While the press release might have brushed aside the study's statistical shortcomings, several sociologists at the annual meeting of the American Sociology Association here this weekend told LiveScience they were not surprised at the University of Washington findings because preliminary data from other studies had hinted as much. And companies such as Baby Einstein and Brainy Baby, despite being good-natured, have little science to back up claims—sometimes implicit, other times bold—that their products make infants smarter.

In a written statement from Baby Einstein to LiveScience, the company said its products "are designed as tools and a catalyst to promote interaction between parents and their young children."

Interaction is indeed good. The quantity of time mothers spend with children has a positive effect on language acquisition, particularly when mothers are "verbally skilled," according to Amy Hsin, a doctoral student at the University of California, Los Angeles, who presented her result Sunday at the ASA meeting.

Yet as some parents can relate to, some infant videos can be maddening to watch, and too often the multimedia serve as a surrogate caretaker while the real caretaker is taking care of something else, according to Dimitri Christakis of the University of Washington, who led the video-DVD study.

A hunch

Baby Einstein doesn't shy away from the fact that the company was founded by an ordinary mother who believed there was no age-appropriate products to share her love of music and the humanities with her newborn daughter. She went on to design products from what the company calls "a baby's point-of-view."

This is where science ends and wishful thinking begins. The Baby Einstein classical music CDs, for example, don't contain real classical music. They have tinny, synthesized music that the company thinks is more appropriate for babies than the real thing. It's really just a hunch—a hunch that just about any classical musician would disagree with.
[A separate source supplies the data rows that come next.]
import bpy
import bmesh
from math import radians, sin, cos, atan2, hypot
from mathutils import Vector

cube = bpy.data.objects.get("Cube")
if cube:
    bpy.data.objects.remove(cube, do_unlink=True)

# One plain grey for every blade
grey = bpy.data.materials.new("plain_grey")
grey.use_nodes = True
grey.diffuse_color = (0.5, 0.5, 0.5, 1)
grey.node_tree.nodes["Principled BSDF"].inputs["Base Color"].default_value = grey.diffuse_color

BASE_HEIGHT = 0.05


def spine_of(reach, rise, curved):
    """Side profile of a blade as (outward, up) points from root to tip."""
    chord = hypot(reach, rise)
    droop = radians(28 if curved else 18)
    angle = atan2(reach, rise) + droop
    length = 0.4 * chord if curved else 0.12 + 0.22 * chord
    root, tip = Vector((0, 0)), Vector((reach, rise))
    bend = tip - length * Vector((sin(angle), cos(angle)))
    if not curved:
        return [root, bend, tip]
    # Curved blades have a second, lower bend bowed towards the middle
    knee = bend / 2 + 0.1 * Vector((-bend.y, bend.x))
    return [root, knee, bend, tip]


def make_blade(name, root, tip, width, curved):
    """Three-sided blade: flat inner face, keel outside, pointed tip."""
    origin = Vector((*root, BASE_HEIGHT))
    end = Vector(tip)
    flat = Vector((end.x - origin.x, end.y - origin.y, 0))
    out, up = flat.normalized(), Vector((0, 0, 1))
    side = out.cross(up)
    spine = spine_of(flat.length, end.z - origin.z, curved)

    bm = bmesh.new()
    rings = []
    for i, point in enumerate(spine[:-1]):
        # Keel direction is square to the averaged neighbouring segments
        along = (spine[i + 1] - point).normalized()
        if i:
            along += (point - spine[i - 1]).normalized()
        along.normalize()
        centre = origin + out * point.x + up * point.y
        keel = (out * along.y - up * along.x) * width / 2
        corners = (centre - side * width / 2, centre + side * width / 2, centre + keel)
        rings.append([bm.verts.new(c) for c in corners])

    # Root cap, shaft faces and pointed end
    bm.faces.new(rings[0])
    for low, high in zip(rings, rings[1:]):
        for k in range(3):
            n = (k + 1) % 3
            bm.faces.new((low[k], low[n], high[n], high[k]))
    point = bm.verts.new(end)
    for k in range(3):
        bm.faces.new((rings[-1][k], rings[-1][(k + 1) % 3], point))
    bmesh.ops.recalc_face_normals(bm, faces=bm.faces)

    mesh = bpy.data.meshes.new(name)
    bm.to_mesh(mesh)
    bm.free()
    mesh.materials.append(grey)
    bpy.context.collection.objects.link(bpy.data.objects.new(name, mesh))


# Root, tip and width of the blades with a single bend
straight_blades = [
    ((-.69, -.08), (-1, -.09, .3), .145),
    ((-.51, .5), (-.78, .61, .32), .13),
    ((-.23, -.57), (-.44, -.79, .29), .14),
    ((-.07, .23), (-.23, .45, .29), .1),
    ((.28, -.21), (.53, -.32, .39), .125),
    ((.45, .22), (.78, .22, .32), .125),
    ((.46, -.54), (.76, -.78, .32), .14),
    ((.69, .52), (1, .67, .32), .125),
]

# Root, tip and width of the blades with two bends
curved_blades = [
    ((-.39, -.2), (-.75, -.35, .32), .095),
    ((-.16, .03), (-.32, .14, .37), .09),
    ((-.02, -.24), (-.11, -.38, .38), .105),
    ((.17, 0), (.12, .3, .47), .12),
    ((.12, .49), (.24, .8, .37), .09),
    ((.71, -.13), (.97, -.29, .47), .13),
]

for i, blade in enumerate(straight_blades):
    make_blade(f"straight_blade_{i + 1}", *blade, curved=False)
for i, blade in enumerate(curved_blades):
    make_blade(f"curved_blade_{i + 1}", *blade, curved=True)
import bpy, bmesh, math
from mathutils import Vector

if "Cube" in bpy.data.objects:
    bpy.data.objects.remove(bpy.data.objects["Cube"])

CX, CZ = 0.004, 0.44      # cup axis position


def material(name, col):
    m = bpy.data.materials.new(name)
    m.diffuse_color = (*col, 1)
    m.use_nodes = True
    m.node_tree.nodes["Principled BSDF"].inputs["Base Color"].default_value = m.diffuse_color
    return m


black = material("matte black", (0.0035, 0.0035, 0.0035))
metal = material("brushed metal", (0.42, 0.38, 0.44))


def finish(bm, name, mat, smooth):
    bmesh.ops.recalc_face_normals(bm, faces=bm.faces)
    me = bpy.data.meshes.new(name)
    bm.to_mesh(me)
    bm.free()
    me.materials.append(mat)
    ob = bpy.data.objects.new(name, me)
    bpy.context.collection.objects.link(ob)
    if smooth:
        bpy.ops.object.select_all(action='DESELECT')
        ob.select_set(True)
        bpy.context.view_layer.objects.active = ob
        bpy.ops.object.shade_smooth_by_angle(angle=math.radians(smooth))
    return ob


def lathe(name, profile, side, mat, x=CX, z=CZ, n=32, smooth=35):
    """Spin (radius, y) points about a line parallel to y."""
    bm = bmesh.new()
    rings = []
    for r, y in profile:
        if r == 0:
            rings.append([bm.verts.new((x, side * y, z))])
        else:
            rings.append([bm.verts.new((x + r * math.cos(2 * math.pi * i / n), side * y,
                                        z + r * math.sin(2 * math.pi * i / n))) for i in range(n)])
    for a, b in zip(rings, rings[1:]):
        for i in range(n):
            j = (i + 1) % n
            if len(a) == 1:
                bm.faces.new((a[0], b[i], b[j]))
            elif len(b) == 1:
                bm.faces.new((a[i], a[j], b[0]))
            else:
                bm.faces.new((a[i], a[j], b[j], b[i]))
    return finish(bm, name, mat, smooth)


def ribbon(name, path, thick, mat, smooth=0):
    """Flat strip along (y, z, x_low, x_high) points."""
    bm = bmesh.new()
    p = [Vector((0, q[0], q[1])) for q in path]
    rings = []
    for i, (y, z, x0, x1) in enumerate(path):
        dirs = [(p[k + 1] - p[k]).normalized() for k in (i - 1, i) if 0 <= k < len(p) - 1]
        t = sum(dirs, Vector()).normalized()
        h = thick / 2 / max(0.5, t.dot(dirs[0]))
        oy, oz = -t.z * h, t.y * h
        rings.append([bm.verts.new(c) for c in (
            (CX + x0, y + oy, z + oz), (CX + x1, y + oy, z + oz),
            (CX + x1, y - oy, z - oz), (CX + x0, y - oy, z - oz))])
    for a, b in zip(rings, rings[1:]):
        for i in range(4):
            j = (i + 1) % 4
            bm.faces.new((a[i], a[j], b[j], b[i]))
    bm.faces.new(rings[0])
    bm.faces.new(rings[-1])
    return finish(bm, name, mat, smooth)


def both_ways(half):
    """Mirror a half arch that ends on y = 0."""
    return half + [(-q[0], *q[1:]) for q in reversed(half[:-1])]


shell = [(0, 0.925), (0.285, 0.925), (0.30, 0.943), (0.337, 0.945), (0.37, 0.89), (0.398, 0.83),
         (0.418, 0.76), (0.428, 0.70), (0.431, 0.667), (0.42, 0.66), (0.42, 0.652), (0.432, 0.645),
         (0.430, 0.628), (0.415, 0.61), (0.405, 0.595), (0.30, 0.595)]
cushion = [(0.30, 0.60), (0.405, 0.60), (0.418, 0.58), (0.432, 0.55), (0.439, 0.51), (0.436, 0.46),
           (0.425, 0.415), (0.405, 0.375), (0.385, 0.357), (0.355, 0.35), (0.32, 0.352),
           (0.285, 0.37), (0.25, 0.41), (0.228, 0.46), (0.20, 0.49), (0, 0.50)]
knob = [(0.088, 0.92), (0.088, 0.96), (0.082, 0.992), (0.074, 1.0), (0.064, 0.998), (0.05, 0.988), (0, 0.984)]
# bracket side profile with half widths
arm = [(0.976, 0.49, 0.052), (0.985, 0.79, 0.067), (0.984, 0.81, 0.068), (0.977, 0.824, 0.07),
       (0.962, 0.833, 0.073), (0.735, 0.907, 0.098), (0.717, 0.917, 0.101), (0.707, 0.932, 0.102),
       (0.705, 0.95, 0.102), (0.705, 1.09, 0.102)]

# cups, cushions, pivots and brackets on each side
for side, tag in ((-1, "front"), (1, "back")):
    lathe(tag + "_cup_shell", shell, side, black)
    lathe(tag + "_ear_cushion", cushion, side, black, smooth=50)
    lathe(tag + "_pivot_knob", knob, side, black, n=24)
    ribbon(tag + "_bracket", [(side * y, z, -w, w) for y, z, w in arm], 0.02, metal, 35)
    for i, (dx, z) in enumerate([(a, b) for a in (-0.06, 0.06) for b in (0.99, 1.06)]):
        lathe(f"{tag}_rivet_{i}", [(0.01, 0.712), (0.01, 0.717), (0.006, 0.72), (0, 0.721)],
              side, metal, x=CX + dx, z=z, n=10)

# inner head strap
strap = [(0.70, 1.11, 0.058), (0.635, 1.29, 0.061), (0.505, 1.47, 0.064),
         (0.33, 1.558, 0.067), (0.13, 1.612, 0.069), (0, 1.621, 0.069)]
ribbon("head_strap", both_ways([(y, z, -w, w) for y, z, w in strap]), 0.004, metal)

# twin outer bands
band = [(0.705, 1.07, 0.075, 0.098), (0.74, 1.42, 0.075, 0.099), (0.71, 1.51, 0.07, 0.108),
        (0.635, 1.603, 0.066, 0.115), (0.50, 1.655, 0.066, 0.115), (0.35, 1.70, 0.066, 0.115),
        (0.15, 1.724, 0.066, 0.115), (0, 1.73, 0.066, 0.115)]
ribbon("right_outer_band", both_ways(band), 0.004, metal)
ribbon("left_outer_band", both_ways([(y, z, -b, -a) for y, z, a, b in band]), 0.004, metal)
Similarly, Brainy Baby's claim that its Brainy Baby Right Brain DVD "assists in Right Brain development by featuring creative objects, classical music and gentle voices," according to the packaging, is based on a hunch that a baby's brain responds to these inputs in the same way a developed brain does. No science supports this.

For the baby, merely playing with the box might be more educational. The real baby Einstein played with blocks.

Quality time

The good news is that parents are doing something right: They are spending more time interacting with their children today than they did a generation ago, a surprise finding, according to Suzanne Bianchi, Professor and Chair Department of Sociology of the University of Maryland, College Park, and co-author of the book "Changing Rhythms of American Family Life."

Sleep and leisure time has remained the same. The sacrifice, Bianchi said, has been the time once dedicated to housework. Moms are multitasking more often, too.

As the whole family takes the Baby Einstein core message about fostering interactions to heart, babies will benefit from this extra face time with brainy mommy, brainy daddy and even brainy older sibling, with or without toys that need to be plugged in.

Christopher Wanjek is the author of the books “Bad Medicine” and “Food At Work.” Got a question about Bad Medicine? Email Wanjek. If it’s really bad, he just might answer it in a future column. Bad Medicine appears each Tuesday on LiveScience.

Christopher Wanjek is a Live Science contributor and a health and science writer. He is the author of three science books: Spacefarers (2020), Food at Work (2005) and Bad Medicine (2003). His "Food at Work" book and project, concerning workers' health, safety and productivity, was commissioned by the U.N.'s International Labor Organization. For Live Science, Christopher covers public health, nutrition and biology, and he has written extensively for The Washington Post and Sky & Telescope among others, as well as for the NASA Goddard Space Flight Center, where he was a senior writer. Christopher holds a Master of Health degree from Harvard School of Public Health and a degree in journalism from Temple University.